▸ **Task requirements**
Please restate, word for word, the lines below that begin at the one with "function addBogie(parent, z)" and end at the one with "rod(b, 'axleBox', 'x', 0.018, 0.018, 0.026, s". Leave out all other lines.

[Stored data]
——
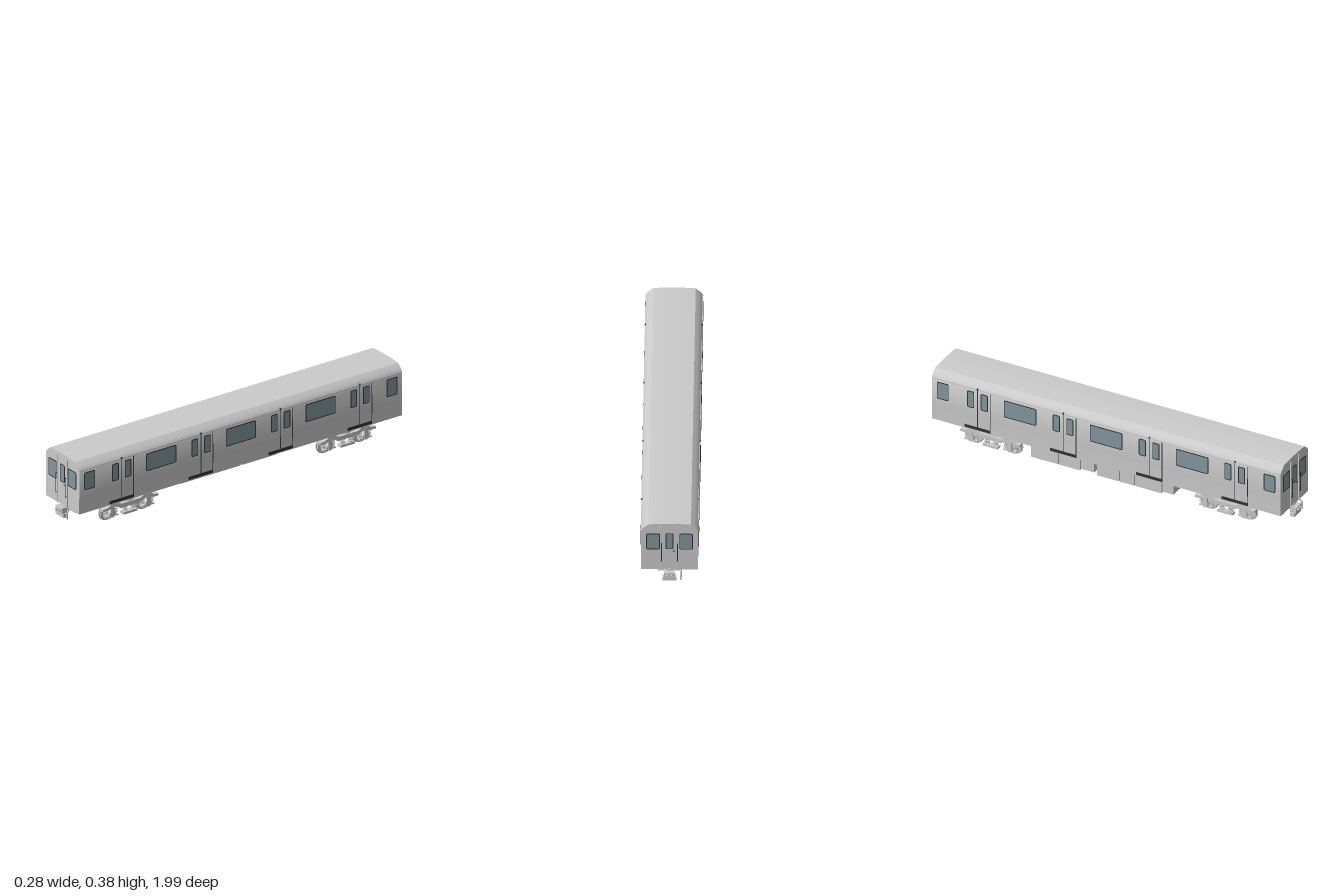
import * as THREE from 'three';
import { toCreasedNormals } from 'three/addons/utils/BufferGeometryUtils.js';

const paint = (color) => new THREE.MeshStandardMaterial({ color });
const grey = paint(0xcccccc), dark = paint(0x303234), glass = paint(0x8297a0);

function add(parent, name, geometry, material = grey, x = 0, y = 0, z = 0) {
  const mesh = new THREE.Mesh(geometry, material);
  mesh.name = name;
  mesh.position.set(x, y, z);
  parent.add(mesh);
  return mesh;
}

// Box given by its limits on each axis
function box(parent, name, [x0, x1], [y0, y1], [z0, z1], material = grey) {
  return add(parent, name, new THREE.BoxGeometry(x1 - x0, y1 - y0, z1 - z0), material,
    (x0 + x1) / 2, (y0 + y1) / 2, (z0 + z1) / 2);
}

// Cylinder lying along x, y or z
function rod(parent, name, axis, r0, r1, length, x, y, z, material = grey, sides = 24) {
  const g = new THREE.CylinderGeometry(r0, r1, length, sides);
  if (axis === 'x') g.rotateZ(-Math.PI / 2);
  if (axis === 'z') g.rotateX(Math.PI / 2);
  return add(parent, name, g, material, x, y, z);
}

function roundedRect(w, h, r, Type = THREE.Shape) {
  const s = new Type(), a = w / 2, b = h / 2;
  s.absarc(a - r, b - r, r, 0, Math.PI / 2);
  s.absarc(-a + r, b - r, r, Math.PI / 2, Math.PI);
  s.absarc(-a + r, -b + r, r, Math.PI, Math.PI * 1.5);
  s.absarc(a - r, -b + r, r, Math.PI * 1.5, Math.PI * 2);
  s.closePath();
  return s;
}

const extrude = (shape, depth) =>
  new THREE.ExtrudeGeometry(shape, { depth, bevelEnabled: false, curveSegments: 6 });

// Glazed window facing +z with a dark rubber surround
function addWindow(parent, name, w, h, x, y, z) {
  const g = new THREE.Group();
  g.name = name;
  g.position.set(x, y, z);
  const frame = roundedRect(w, h, 0.007);
  frame.holes.push(roundedRect(w - 0.008, h - 0.008, 0.004, THREE.Path));
  add(g, 'windowFrame', extrude(frame, 0.002), dark);
  add(g, 'windowGlass', extrude(roundedRect(w - 0.006, h - 0.006, 0.005), 0.001), glass);
  parent.add(g);
}

function addBody(parent) {
  const half = [[0.137, 0.108], [0.137, 0.18], [0.1382, 0.2], [0.1382, 0.338], [0.133, 0.348],
    [0.12, 0.362], [0.103, 0.376], [0.06, 0.379], [0, 0.38]];
  const pts = [...half, ...half.slice(0, -1).reverse().map(([x, y]) => [-x, y])];
  const shape = new THREE.Shape(pts.map(([x, y]) => new THREE.Vector2(x, y)));
  const g = toCreasedNormals(extrude(shape, 1.922), 0.5);
  add(parent, 'bodyShell', g.translate(0, 0, -0.961));
}

// One long wall, local +z outward
function addSide(parent) {
  const side = new THREE.Group();
  side.name = 'sideFittings';
  side.rotation.y = Math.PI / 2;
  parent.add(side);
  const wall = 0.1382, yc = 0.277;
  for (const x of [-0.474, 0, 0.474]) addWindow(side, 'wideWindow', 0.178, 0.094, x, yc, wall);
  for (const x of [-0.9, 0.9]) addWindow(side, 'endWindow', 0.064, 0.094, x, yc, wall);
  for (const x of [-0.709, -0.237, 0.237, 0.709]) {
    for (const s of [-1, 1]) addWindow(side, 'doorWindow', 0.038, 0.092, x + s * 0.0375, yc, wall);
    box(side, 'doorSeam', [x - 0.0015, x + 0.0015], [0.13, 0.338], [wall - 0.002, wall + 0.0006], dark);
    box(side, 'doorEdge', [x + 0.069, x + 0.072], [0.12, 0.334], [wall - 0.002, wall + 0.0006], dark);
    rod(side, 'doorHandrail', 'y', 0.002, 0.002, 0.1, x + 0.071, 0.218, wall + 0.001, dark, 8);
    box(side, 'doorSill', [x - 0.072, x + 0.072], [0.114, 0.129], [0.134, 0.1395], dark);
    add(side, 'doorLamp', new THREE.SphereGeometry(0.005, 12, 8), dark, x, 0.342, 0.137);
  }
  box(side, 'rainGutter', [-0.958, 0.958], [0.337, 0.341], [0.135, 0.1395]);
}

// End wall with gangway door
function addEnd(parent) {
  const face = 0.961;
  for (const s of [-1, 1]) {
    addWindow(parent, 'cabWindow', 0.066, 0.094, s * 0.08, 0.275, face);
    box(parent, 'doorPost', [s * 0.04 - 0.004, s * 0.04 + 0.004], [0.113, 0.363], [face - 0.002, face + 0.005]);
    rod(parent, 'endHandrail', 'y', 0.002, 0.002, 0.106, s * 0.039, 0.217, face + 0.012, dark, 8);
    for (const y of [0.167, 0.267])
      rod(parent, 'handrailBracket', 'z', 0.002, 0.002, 0.012, s * 0.039, y, face + 0.006, dark, 8);
  }
  addWindow(parent, 'endDoorWindow', 0.038, 0.094, 0, 0.277, face);
  box(parent, 'doorHandle', [0.013, 0.026], [0.219, 0.222], [face, face + 0.005], dark);
}

function addCoupler(parent) {
  const c = new THREE.Group();
  c.name = 'coupler';
  parent.add(c);
  box(c, 'drawbar', [-0.012, 0.012], [0.078, 0.1], [0.84, 0.965]);
  box(c, 'couplerMount', [-0.055, 0.055], [0.088, 0.11], [0.85, 0.89]);
  box(c, 'couplerHead', [-0.027, 0.027], [0.074, 0.104], [0.958, 0.985]);
  rod(c, 'couplerCollar', 'z', 0.026, 0.026, 0.014, 0, 0.086, 0.957);
  box(c, 'contactBox', [-0.034, 0.034], [0.055, 0.075], [0.955, 0.98]);
  for (const x of [-0.012, 0.01]) {
    add(c, 'couplerRing', new THREE.TorusGeometry(0.009, 0.002, 8, 20), grey, x, 0.09, 0.986);
    rod(c, 'couplerPin', 'z', 0.004, 0.006, 0.015, x, 0.09, 0.9885);
  }
  const hose = new THREE.CatmullRomCurve3([[0.05, 0.108, 0.93], [0.055, 0.1, 0.965],
    [0.055, 0.08, 0.974], [0.054, 0.055, 0.972]].map((p) => new THREE.Vector3(...p)));
  add(c, 'airHose', new THREE.TubeGeometry(hose, 16, 0.004, 8));
  box(c, 'hoseBracket', [-0.06, 0.06], [0.078, 0.084], [0.9, 0.93]);
}

function springGeometry(radius, height, turns) {
  const pts = [];
  for (let i = 0; i <= turns * 8; i++) {
    const a = (i / 8) * Math.PI * 2;
    pts.push(new THREE.Vector3(radius * Math.cos(a), height * (i / (turns * 8) - 0.5), radius * Math.sin(a)));
  }
  return new THREE.TubeGeometry(new THREE.CatmullRomCurve3(pts), turns * 12, 0.0026, 6);
}

function addBogie(parent, z) {
  const b = new THREE.Group();
  b.name = 'bogie';
  b.position.z = z;
  parent.add(b);
  // Wheel profile: tread, flange and dished hub
  const profile = [[0.006, -0.007], [0.014, -0.007], [0.018, -0.003], [0.038, -0.003], [0.04, -0.006],
    [0.048, -0.006], [0.048, -0.003], [0.044, -0.002], [0.043, 0.006], [0.037, 0.006], [0.034, 0.002],
    [0.018, 0.003], [0.014, 0.009], [0.006, 0.009]].map(([r, x]) => new THREE.Vector2(r, x));
  const wheel = toCreasedNormals(new THREE.LatheGeometry(profile, 36), 0.5);
  // Side frame: beam dropping in the middle and at both ends
  const top = [[0.165, 0.088], [0.14, 0.09], [0.115, 0.103], [0.08, 0.103], [0.055, 0.092], [0, 0.092]];
  const low = [[0, 0.07], [0.06, 0.07], [0.085, 0.085], [0.11, 0.085], [0.135, 0.076], [0.165, 0.076]];
  const flip = (list) => list.slice().reverse().map(([u, v]) => [-u, v]);
  const outline = [...top, ...flip(top).slice(1), ...flip(low), ...low.slice(1)];
  const frame = extrude(new THREE.Shape(outline.map(([u, v]) => new THREE.Vector2(u, v))), 0.03);
  frame.rotateY(Math.PI / 2).translate(-0.015, 0, 0);
  const spring = springGeometry(0.011, 0.038, 4);

  for (const az of [-0.107, 0.107]) {
    rod(b, 'axle', 'x', 0.009, 0.009, 0.24, 0, 0.048, az);
    rod(b, 'tractionMotor', 'x', 0.022, 0.022, 0.075, 0, 0.06, az * 0.55);
    for (const s of [-1, 1]) {
      const w = add(b, 'wheel', wheel, grey, s * 0.08, 0.048, az);
      w.rotation.z = -s * Math.PI / 2;
      rod(b, 'axleBox', 'x', 0.018, 0.018, 0.026, s * 0.115, 0.05, az);
      box(b, 'axleBoxArm', [s * 0.113 - 0.012, s * 0.113 + 0.012], [0.036, 0.042], [az - 0.036, az + 0.036]);
      box(b, 'axleBoxGuide', [s * 0.127 - 0.003, s * 0.127 + 0.003], [0.038, 0.09], [az - 0.012, az + 0.012]);
      for (const dz of [-0.027, 0.027]) add(b, 'axleSpring', spring, grey, s * 0.108, 0.061, az + dz);
    }
  }
  for (const s of [-1, 1]) {
    add(b, 'sideFrame', frame, grey, s * 0.114, 0, 0);
    box(b, 'springPlank', [s * 0.112 - 0.014, s * 0.112 + 0.014], [0.028, 0.04], [-0.042, 0.042]);
    for (const dz of [-0.024, 0.024]) add(b, 'bolsterSpring', spring, grey, s * 0.112, 0.058, dz);
    rod(b, 'airSpring', 'y', 0.03, 0.034, 0.02, s * 0.09, 0.1, 0);
    rod(b, 'frameCrossTube', 'x', 0.009, 0.009, 0.22, 0, 0.092, s * 0.05);
  }
  box(b, 'bolster', [-0.115, 0.115], [0.074, 0.094], [-0.03, 0.03]);
  rod(b, 'centrePivot', 'y', 0.025, 0.025, 0.03, 0, 0.1, 0);
}

// Equipment cases: [zFront, zBack, bottom] in two rows
function addEquipment(parent) {
  const rows = [
    { x: [-0.01, 0.05], cases: [[0.41, 0.3, 0.06], [0.294, 0.15, 0.055], [0.144, -0.06, 0.055],
      [-0.076, -0.28, 0.055], [-0.32, -0.425, 0.075]] },
    { x: [-0.12, -0.04], cases: [[0.36, 0.3, 0.048], [0.294, 0.15, 0.037], [0.144, 0.065, 0.037],
      [0.06, -0.06, 0.037], [-0.076, -0.15, 0.048], [-0.155, -0.27, 0.037], [-0.276, -0.425, 0.037]] },
  ];
  for (const { x, cases } of rows)
    for (const [z1, z0, y0] of cases) box(parent, 'equipmentCase', x, [y0, 0.109], [z0, z1]);
}

export function createModel() {
  const car = new THREE.Group();
  car.name = 'railCar';
  const inner = new THREE.Group();
  inner.name = 'carAssembly';
  inner.position.z = -0.004;
  car.add(inner);
  addBody(inner);
  addEquipment(inner);
  // Both halves are the same, turned about the vertical
  for (const turn of [0, Math.PI]) {
    const half = new THREE.Group();
    half.name = turn ? 'rearHalf' : 'frontHalf';
    half.rotation.y = turn;
    inner.add(half);
    addSide(half);
    addEnd(half);
    addCoupler(half);
    addBogie(half, 0.647);
  }
  return car;
}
——
▸ **Task solution**
function addBogie(parent, z) {
  const b = new THREE.Group();
  b.name = 'bogie';
  b.position.z = z;
  parent.add(b);
  // Wheel profile: tread, flange and dished hub
  const profile = [[0.006, -0.007], [0.014, -0.007], [0.018, -0.003], [0.038, -0.003], [0.04, -0.006],
    [0.048, -0.006], [0.048, -0.003], [0.044, -0.002], [0.043, 0.006], [0.037, 0.006], [0.034, 0.002],
    [0.018, 0.003], [0.014, 0.009], [0.006, 0.009]].map(([r, x]) => new THREE.Vector2(r, x));
  const wheel = toCreasedNormals(new THREE.LatheGeometry(profile, 36), 0.5);
  // Side frame: beam dropping in the middle and at both ends
  const top = [[0.165, 0.088], [0.14, 0.09], [0.115, 0.103], [0.08, 0.103], [0.055, 0.092], [0, 0.092]];
  const low = [[0, 0.07], [0.06, 0.07], [0.085, 0.085], [0.11, 0.085], [0.135, 0.076], [0.165, 0.076]];
  const flip = (list) => list.slice().reverse().map(([u, v]) => [-u, v]);
  const outline = [...top, ...flip(top).slice(1), ...flip(low), ...low.slice(1)];
  const frame = extrude(new THREE.Shape(outline.map(([u, v]) => new THREE.Vector2(u, v))), 0.03);
  frame.rotateY(Math.PI / 2).translate(-0.015, 0, 0);
  const spring = springGeometry(0.011, 0.038, 4);

  for (const az of [-0.107, 0.107]) {
    rod(b, 'axle', 'x', 0.009, 0.009, 0.24, 0, 0.048, az);
    rod(b, 'tractionMotor', 'x', 0.022, 0.022, 0.075, 0, 0.06, az * 0.55);
    for (const s of [-1, 1]) {
      const w = add(b, 'wheel', wheel, grey, s * 0.08, 0.048, az);
      w.rotation.z = -s * Math.PI / 2;
      rod(b, 'axleBox', 'x', 0.018, 0.018, 0.026, s * 0.115, 0.05, az);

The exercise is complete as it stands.